▶ _WORK TASK_:
Pull from the data below each line where the word "half" occurs, and copy it.

▶ _Pictures paired with source code_:
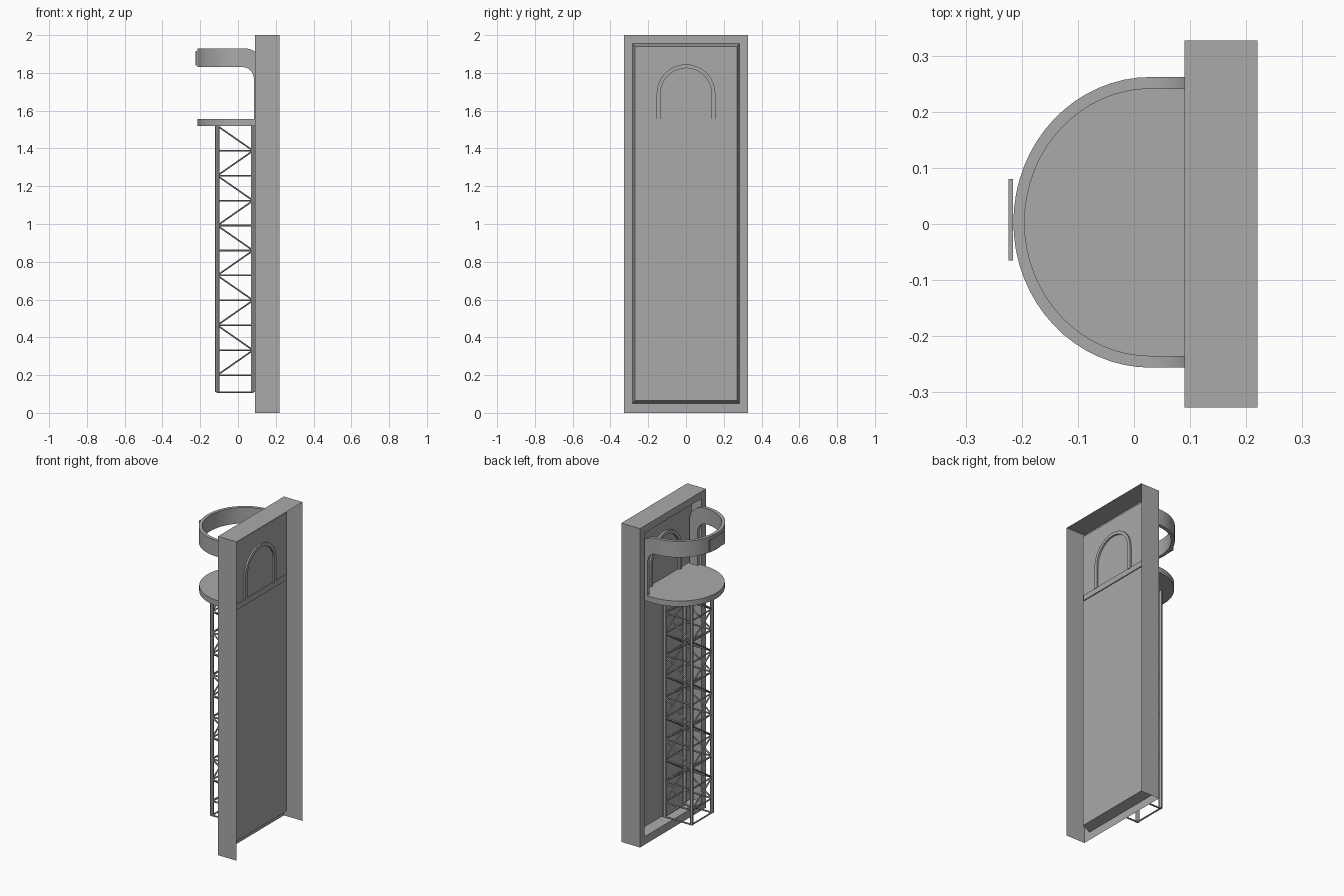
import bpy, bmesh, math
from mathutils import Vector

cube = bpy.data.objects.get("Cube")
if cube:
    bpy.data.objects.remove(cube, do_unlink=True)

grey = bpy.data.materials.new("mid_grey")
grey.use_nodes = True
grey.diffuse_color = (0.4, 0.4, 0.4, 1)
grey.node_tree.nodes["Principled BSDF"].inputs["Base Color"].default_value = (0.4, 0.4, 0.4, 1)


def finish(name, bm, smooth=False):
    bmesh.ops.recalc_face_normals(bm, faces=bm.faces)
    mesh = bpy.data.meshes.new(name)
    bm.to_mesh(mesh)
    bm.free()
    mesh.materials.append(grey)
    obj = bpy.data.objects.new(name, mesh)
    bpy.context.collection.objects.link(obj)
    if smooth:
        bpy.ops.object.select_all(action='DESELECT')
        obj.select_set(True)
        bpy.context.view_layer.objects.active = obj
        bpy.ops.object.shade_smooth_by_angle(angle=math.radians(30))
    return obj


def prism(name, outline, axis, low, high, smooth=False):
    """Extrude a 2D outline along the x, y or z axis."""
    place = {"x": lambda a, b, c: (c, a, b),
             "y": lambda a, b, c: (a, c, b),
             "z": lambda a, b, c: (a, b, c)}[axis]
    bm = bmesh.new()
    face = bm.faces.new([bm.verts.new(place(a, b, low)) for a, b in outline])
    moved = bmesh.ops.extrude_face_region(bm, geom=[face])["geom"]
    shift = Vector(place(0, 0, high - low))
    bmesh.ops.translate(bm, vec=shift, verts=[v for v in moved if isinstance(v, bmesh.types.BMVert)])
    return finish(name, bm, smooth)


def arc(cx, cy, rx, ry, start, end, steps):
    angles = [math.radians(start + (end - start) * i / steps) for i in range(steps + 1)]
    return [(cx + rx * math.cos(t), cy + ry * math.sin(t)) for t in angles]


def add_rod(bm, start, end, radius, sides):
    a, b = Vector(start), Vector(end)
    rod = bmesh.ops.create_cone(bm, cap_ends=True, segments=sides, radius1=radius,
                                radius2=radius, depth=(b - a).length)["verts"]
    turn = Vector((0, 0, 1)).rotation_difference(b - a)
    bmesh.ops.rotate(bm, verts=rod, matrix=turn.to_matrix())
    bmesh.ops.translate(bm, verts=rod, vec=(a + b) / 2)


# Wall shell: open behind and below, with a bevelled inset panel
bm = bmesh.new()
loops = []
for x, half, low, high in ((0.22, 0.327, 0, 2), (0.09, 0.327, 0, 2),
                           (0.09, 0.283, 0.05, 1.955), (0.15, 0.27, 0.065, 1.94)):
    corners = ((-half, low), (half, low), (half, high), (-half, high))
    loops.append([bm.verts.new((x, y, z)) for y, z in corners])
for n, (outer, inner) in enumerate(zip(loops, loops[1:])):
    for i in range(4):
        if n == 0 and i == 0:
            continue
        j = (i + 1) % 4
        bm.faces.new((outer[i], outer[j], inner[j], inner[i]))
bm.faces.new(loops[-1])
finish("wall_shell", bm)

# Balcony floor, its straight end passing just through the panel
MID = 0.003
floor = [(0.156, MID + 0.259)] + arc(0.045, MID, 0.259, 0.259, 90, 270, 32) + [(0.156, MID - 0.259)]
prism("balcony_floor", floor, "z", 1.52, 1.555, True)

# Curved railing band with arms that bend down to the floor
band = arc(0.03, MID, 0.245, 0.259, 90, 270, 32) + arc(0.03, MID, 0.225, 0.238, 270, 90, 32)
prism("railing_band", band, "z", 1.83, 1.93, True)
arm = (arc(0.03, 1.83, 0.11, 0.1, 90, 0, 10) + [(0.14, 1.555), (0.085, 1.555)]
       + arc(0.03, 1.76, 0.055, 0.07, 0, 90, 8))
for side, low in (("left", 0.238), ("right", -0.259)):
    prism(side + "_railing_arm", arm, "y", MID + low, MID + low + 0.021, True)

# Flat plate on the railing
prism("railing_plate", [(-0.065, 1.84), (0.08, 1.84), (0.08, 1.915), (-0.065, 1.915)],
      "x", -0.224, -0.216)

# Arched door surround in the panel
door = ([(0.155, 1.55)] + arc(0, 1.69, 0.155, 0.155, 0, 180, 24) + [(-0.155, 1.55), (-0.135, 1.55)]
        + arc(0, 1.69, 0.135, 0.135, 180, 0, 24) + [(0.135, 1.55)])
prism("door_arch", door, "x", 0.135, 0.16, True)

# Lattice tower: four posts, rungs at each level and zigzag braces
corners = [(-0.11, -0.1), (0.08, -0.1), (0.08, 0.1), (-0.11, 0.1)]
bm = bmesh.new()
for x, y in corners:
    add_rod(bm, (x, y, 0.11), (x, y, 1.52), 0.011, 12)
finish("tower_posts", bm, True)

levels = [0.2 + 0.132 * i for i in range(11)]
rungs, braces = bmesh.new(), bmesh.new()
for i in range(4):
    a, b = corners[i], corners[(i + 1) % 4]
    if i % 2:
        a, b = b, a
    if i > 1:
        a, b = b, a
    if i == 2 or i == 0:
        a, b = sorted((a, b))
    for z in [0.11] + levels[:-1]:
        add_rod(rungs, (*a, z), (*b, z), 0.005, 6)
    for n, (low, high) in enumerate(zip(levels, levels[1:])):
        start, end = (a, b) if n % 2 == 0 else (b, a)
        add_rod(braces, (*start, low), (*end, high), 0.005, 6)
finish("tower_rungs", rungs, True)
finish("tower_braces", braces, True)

▶ _EXPECTED ANSWER_:
for x, half, low, high in ((0.22, 0.327, 0, 2), (0.09, 0.327, 0, 2),
    corners = ((-half, low), (half, low), (half, high), (-half, high))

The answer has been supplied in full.